Encounter with a steer


Kay Reminger

Slowly and very deliberately, the steer walked toward me. He did not hurry, nor veer to the left or right; just walked in a steady, continuous motion in my direction.

I remember talking to him in a sing-song voice, like I’ve always talked to all our animals: “Come on now, there you go, right there. That’s the way.”

Every other animal that I have ever dealt with, turned away from me. Not this one.

He lowered his head and rammed me, tossing me back against a concrete embankment, one with a jagged edge that caught the back of my head. I crumbled like a cookie. I remember a jumble of legs on me and the next thing I knew, my husband was next to me helping me up, with the steer on the other side of the pen.

Just that morning we had decided to administer a dose of antibiotic. The 400-pounder had been battling pneumonia. Husband had discovered it quickly, so he had some time ago separated him from the rest of the herd and stuck him by himself out in the heifer barn. We have headlocks there that serve a wonderful purpose, if the animal sticks his head in where it belongs, that is.

Planning on attending a late afternoon wedding in Green Bay, we figured we’d have plenty of time to administer meds to the steer, feed the animals and be on our way. I was looking forward to the outing, had picked up a nice little grey pencil skirt to compliment a fancy top and even bought new black shoes. They were so darn cute I was chomping at the bit to slip them on.

The steer changed all those plans in one fell swoop.

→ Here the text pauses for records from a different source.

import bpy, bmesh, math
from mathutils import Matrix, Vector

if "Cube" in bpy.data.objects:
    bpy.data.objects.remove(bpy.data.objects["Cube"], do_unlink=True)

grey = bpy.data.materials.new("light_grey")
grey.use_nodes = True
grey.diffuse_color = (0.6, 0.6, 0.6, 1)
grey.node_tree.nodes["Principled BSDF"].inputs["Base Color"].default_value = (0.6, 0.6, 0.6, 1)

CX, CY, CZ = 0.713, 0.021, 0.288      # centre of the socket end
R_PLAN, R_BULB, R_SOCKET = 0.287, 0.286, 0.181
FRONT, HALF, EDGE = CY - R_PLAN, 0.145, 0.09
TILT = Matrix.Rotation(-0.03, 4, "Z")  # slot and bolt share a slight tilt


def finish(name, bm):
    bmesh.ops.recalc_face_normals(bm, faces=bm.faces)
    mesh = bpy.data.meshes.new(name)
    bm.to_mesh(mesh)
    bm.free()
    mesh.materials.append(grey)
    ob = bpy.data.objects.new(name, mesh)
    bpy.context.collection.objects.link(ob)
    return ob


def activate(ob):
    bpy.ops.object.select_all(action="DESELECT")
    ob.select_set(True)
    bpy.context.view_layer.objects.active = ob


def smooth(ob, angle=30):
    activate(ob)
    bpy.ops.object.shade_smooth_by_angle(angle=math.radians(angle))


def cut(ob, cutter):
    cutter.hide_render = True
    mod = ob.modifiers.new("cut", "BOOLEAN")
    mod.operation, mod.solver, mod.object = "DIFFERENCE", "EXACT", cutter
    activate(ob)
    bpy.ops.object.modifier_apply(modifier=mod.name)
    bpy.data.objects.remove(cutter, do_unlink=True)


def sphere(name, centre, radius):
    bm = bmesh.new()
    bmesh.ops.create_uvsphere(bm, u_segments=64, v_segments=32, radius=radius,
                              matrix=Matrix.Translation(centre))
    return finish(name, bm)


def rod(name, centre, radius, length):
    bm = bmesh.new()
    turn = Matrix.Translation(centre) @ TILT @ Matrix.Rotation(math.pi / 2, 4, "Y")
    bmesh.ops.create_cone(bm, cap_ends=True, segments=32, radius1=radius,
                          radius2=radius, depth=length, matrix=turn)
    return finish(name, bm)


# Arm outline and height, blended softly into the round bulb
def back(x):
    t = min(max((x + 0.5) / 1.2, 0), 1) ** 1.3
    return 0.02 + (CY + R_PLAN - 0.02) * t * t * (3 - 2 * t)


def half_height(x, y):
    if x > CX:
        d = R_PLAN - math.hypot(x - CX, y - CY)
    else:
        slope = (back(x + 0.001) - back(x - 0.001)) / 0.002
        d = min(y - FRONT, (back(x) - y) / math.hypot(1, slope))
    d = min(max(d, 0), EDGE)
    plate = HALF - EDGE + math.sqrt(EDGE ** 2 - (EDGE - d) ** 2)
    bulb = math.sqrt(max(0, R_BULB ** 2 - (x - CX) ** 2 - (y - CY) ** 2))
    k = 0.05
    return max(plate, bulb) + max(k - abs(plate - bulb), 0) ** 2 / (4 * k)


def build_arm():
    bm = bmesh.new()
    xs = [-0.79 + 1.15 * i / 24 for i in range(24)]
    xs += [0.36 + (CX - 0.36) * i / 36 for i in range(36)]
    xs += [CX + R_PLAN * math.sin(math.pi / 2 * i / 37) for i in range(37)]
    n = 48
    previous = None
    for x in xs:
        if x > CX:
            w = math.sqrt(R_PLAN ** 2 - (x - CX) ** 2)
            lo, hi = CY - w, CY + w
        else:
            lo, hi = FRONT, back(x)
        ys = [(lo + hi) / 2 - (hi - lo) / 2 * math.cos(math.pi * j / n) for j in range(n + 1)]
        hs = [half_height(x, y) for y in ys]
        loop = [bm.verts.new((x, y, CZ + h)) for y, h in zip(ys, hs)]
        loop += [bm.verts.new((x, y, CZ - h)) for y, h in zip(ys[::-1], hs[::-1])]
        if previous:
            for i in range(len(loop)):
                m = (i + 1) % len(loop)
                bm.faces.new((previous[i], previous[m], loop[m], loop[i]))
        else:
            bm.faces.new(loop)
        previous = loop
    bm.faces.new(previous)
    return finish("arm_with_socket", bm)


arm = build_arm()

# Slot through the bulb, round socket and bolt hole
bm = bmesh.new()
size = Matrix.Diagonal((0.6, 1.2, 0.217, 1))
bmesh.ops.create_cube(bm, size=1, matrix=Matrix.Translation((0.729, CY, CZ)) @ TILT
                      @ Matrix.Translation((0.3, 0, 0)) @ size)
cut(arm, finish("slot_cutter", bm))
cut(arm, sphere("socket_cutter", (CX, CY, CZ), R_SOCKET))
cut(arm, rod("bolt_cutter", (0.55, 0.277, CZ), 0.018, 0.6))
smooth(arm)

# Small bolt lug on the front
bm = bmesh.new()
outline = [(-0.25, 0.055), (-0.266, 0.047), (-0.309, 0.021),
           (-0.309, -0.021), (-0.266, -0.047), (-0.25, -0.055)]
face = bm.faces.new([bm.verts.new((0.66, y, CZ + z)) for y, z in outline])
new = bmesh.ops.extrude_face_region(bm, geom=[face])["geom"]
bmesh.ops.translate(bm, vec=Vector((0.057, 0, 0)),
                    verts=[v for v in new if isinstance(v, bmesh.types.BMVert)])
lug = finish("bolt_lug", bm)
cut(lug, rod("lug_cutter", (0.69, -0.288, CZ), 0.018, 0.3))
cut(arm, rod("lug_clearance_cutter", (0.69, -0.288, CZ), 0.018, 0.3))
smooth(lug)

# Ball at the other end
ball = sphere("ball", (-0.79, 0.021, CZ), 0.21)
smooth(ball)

After getting out of the heifer barn and safely on the other side, I assessed myself. It dawned on me I felt a hot, moist sensation at the back of my head and reaching inside my tossle cap, my fingers came out bloody.

I weakly hollered to my husband, “I’m bleeding!”

Eyes wide, he looked at me. “Go to the house.” Later, he admitted he thought I had merely cut my finger.

As I got inside the door, I was cold, started shaking and in retrospect, I probably had gone into shock because by that time, blood had begun to seep down my neck from the gash in my head.

My husband came up behind me and at once demanded, “We’re going to the ER. Come on!”

Away we flew to Shawano.

The staff at the ThedaCare emergency room was phenomenal. Due to influenza and other emergencies, it was almost full to capacity, and I did have to wait, but a warmed blanket tucked under my chin and an ice pack for my head helped, plus words of comfort, along with many ins and outs, informing me of the doctor’s availability. Meanwhile, I was quite content to be prone and as comfortable as one can be with a gash in one’s head.

As the doc administered the Novocain via a VERY LARGE NEEDLE, I looked at my family, noticing my daughter and her dad had turned away, their heads together, knees touching. They are both cut out of the same cloth as far as watching anything having to do with needles!

All the while doctor and nurse were tending me, the doctor was keeping up a steady stream of conversation, very soothing and gentle and unhurried. I was given a thorough inspection of my upper back and legs, collar bone, arms, etc., as some people claim they’re fine and end up unknowingly having sustained internal injuries. Doctor made me laugh out loud to monitor that very thing … any internal injuries would have prevented me from giggling without discomfort.

After stitches and staples to completely enclose the 2-inch-long, shepherd’s-hook gash in my head (without shaving my hair!), doctor suggested a trip through a CT scan to be assured I had not sustained a skull fracture, due to the nature of the injury.

Through all of that, I did not have a concussion, nor required even a pain pill, other than Tylenol, and no skull fracture. I attribute this to heartfelt prayers to my Father on my behalf from many, many people. Dear friends, my loving family and friends of our daughter’s beseeched God, laying my concerns at the throne of grace.

I’m sharing my experience for one single purpose: To caution farmers and farm wives that work with animals. Do not be lulled by the routine of feeding and tending. Always be watchful and aware of an escape plan; they’re unpredictable and powerful. If possible, have a barrier between you and the animal. I had nothing but a baseball bat (sorry, that sounds awful but necessary for protection!) but couldn’t get it up fast enough.

For 61 years I have been around animals, and this is the very first time I was threatened and physically hurt in such a manner. (Otherwise, the closest was a mere graze of a back hoof.)

It was scary. Days later, my head feels tight and my shoulders are achy. When I close my eyes, I still can see his head come toward me, his eyes dull, yet very determined. This animal did not think: Kill Kay. Just: Kay, get the heck out of my pen!

My gray pencil skirt and cute little black shoes will be put aside for another special event. I am thankful I am still here to be able to wear them one day. The encounter with the steer could have been so much worse!

(“Let us therefore come boldly unto the throne of grace that we may obtain mercy and find grace to help in our time of need.” Hebrews 4:16)